● TO DO:
Pull every line with "loft" from the data below and copy it.

● Source texts of formatted documents:
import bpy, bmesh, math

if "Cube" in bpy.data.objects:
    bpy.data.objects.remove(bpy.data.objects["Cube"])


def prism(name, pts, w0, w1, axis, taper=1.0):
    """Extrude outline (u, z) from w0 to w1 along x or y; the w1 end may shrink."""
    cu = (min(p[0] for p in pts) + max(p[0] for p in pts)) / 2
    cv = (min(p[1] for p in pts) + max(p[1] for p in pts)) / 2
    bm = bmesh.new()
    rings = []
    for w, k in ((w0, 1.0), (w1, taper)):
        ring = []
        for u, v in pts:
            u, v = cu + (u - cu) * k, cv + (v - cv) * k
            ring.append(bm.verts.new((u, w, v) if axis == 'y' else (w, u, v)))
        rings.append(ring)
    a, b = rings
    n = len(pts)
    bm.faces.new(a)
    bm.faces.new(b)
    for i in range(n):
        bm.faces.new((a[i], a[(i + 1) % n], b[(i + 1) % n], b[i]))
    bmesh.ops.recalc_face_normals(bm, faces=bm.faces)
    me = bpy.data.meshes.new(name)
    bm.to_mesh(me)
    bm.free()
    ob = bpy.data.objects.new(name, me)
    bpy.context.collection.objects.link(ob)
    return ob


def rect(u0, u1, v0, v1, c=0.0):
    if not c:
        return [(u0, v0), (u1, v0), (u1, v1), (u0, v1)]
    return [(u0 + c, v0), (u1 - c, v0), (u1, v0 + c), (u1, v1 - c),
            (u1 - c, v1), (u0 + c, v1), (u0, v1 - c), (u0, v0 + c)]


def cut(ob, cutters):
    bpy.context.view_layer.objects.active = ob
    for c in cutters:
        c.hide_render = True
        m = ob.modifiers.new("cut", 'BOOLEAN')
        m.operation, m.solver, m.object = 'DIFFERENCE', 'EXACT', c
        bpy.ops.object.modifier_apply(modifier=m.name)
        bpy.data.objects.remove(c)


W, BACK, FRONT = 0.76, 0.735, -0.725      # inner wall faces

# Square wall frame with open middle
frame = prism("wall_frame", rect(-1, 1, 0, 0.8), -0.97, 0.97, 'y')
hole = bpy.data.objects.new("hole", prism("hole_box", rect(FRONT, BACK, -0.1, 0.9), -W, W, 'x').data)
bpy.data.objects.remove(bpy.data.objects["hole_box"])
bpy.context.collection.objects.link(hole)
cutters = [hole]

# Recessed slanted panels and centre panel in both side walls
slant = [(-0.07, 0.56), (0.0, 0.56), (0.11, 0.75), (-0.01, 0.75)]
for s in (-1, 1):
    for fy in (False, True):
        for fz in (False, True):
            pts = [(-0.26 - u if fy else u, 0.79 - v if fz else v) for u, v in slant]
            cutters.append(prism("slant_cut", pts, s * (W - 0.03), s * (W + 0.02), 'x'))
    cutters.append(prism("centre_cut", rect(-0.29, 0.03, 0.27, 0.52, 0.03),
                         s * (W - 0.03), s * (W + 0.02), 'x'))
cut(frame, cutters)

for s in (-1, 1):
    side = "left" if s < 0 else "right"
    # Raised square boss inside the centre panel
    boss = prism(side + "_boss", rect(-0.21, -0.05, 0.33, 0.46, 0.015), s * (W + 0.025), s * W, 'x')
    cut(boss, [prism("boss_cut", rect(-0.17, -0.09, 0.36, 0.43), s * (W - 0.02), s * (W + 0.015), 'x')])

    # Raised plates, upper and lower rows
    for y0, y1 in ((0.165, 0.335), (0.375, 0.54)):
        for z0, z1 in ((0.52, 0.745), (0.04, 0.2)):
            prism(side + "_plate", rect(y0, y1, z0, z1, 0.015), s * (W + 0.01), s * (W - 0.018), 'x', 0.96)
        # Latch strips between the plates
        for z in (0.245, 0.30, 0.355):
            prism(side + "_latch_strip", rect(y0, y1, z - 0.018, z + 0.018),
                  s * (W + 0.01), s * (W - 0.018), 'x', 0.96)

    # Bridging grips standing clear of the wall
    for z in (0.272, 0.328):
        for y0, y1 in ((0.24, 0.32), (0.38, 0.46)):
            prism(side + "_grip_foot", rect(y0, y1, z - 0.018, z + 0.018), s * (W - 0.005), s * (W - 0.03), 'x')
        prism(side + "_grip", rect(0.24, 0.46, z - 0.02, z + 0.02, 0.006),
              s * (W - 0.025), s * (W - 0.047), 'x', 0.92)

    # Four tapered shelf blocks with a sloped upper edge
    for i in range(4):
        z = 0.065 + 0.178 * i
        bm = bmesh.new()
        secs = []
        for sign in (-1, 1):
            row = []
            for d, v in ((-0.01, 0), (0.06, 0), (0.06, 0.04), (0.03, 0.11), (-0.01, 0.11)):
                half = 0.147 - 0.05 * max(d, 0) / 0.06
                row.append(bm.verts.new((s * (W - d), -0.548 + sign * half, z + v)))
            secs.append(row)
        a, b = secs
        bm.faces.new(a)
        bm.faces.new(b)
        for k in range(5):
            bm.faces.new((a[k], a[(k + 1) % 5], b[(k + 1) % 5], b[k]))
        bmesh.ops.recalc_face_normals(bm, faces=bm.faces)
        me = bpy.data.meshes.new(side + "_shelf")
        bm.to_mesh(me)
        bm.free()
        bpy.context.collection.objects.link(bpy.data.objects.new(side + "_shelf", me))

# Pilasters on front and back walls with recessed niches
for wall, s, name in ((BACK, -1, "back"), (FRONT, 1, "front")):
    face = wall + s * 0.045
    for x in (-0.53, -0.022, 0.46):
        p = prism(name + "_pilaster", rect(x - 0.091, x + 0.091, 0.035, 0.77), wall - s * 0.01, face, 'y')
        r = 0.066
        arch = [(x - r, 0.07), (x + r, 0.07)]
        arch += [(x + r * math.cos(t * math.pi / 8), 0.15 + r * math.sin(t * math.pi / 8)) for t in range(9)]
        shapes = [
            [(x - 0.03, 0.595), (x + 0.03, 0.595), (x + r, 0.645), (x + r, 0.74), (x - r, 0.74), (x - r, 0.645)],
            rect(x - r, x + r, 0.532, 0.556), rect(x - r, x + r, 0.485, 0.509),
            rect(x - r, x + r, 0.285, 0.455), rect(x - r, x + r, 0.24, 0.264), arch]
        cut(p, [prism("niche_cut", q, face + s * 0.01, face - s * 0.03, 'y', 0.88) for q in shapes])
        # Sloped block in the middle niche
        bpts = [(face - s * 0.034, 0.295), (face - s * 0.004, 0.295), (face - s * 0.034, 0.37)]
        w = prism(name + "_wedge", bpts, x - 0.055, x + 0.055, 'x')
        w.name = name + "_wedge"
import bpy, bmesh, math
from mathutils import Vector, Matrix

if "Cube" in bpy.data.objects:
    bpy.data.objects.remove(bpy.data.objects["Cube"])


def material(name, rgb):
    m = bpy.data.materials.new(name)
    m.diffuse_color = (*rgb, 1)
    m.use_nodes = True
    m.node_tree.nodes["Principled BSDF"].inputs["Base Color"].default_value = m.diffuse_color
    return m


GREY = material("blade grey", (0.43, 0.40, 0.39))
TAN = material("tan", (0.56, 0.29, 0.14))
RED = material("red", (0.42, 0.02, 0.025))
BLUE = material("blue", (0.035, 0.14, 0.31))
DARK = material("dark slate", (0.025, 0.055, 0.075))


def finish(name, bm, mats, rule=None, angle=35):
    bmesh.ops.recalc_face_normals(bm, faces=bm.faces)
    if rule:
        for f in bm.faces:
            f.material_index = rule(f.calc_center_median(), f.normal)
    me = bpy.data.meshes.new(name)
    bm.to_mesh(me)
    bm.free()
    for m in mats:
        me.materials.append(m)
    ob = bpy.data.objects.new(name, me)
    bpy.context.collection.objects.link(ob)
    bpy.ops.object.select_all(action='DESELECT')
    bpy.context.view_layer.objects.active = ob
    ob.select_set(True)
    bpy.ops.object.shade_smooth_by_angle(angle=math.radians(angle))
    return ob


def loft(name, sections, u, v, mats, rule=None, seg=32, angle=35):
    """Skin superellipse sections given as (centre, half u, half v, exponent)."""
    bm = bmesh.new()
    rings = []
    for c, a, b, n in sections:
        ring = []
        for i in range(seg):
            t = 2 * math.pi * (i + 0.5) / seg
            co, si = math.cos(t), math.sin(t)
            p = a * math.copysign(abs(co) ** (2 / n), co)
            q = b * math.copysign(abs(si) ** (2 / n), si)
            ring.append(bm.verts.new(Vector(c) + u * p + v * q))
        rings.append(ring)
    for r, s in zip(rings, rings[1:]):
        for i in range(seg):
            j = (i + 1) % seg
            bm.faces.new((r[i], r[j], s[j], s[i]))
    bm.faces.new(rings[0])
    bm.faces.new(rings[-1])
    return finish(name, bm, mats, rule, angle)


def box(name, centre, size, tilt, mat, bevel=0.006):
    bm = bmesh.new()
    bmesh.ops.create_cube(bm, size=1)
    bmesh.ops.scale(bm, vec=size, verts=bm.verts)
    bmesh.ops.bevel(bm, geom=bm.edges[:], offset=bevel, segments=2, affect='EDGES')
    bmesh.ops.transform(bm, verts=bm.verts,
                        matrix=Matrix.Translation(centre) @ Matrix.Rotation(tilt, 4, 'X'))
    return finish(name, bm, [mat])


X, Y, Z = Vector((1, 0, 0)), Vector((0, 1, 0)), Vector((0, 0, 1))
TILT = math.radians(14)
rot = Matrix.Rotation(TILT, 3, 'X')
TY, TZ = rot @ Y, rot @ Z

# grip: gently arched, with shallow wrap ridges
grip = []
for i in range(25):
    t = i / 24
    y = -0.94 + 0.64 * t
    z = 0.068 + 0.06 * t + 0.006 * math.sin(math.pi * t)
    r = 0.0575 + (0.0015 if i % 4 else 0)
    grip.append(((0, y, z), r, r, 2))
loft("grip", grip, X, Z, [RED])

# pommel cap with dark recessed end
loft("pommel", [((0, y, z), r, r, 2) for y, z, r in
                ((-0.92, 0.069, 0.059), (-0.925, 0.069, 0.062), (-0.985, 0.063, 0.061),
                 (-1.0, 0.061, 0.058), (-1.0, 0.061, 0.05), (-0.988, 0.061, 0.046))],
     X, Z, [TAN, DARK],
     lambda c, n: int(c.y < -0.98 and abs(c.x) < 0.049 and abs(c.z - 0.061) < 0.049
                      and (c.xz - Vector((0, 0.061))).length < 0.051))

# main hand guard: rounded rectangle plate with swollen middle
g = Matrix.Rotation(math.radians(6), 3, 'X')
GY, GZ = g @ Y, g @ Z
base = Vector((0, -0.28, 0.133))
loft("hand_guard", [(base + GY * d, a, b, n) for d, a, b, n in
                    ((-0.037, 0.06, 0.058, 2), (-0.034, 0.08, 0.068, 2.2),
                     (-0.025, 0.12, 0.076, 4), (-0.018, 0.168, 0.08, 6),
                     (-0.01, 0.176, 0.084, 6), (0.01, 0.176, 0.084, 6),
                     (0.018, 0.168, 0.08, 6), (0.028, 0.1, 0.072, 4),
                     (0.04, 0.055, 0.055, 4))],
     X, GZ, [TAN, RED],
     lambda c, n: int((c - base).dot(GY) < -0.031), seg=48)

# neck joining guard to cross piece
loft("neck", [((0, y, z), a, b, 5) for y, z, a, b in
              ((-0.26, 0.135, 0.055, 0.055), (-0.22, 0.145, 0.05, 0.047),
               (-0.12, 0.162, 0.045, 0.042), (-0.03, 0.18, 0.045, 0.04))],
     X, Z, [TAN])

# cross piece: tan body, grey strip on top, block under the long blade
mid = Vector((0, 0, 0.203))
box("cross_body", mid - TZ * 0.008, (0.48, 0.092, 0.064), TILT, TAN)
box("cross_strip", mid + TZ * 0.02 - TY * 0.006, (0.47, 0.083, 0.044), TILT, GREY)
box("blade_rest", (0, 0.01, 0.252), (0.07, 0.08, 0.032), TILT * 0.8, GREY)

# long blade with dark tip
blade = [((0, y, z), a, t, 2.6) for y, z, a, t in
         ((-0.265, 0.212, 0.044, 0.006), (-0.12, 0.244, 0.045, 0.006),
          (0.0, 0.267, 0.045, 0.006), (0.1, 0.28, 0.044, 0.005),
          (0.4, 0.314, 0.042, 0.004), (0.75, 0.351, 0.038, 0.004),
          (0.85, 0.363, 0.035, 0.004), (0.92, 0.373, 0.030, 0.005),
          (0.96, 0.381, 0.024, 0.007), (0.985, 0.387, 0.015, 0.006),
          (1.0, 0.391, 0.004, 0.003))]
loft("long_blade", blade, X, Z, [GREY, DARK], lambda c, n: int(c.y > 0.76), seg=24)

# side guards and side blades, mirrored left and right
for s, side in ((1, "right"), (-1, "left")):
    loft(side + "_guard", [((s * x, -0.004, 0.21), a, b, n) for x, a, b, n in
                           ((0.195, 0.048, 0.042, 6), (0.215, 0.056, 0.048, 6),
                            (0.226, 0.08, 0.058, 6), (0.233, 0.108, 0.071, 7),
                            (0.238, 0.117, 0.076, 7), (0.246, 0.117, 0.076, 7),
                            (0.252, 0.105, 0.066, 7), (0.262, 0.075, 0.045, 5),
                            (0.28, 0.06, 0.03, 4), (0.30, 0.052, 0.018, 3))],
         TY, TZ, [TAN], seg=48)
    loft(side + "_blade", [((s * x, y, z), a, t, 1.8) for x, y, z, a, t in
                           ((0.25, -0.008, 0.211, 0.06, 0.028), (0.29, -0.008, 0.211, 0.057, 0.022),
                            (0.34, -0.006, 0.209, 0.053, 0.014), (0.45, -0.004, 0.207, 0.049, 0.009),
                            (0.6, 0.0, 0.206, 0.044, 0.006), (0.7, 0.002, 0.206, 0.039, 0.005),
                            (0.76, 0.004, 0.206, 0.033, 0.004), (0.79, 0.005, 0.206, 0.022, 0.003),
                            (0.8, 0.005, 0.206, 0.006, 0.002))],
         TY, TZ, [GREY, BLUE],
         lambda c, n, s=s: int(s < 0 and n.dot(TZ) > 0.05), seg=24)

● SOLVED PROBLEM:
def loft(name, sections, u, v, mats, rule=None, seg=32, angle=35):
loft("grip", grip, X, Z, [RED])
loft("pommel", [((0, y, z), r, r, 2) for y, z, r in
loft("hand_guard", [(base + GY * d, a, b, n) for d, a, b, n in
loft("neck", [((0, y, z), a, b, 5) for y, z, a, b in
loft("long_blade", blade, X, Z, [GREY, DARK], lambda c, n: int(c.y > 0.76), seg=24)
    loft(side + "_guard", [((s * x, -0.004, 0.21), a, b, n) for x, a, b, n in
    loft(side + "_blade", [((s * x, y, z), a, t, 1.8) for x, y, z, a, t in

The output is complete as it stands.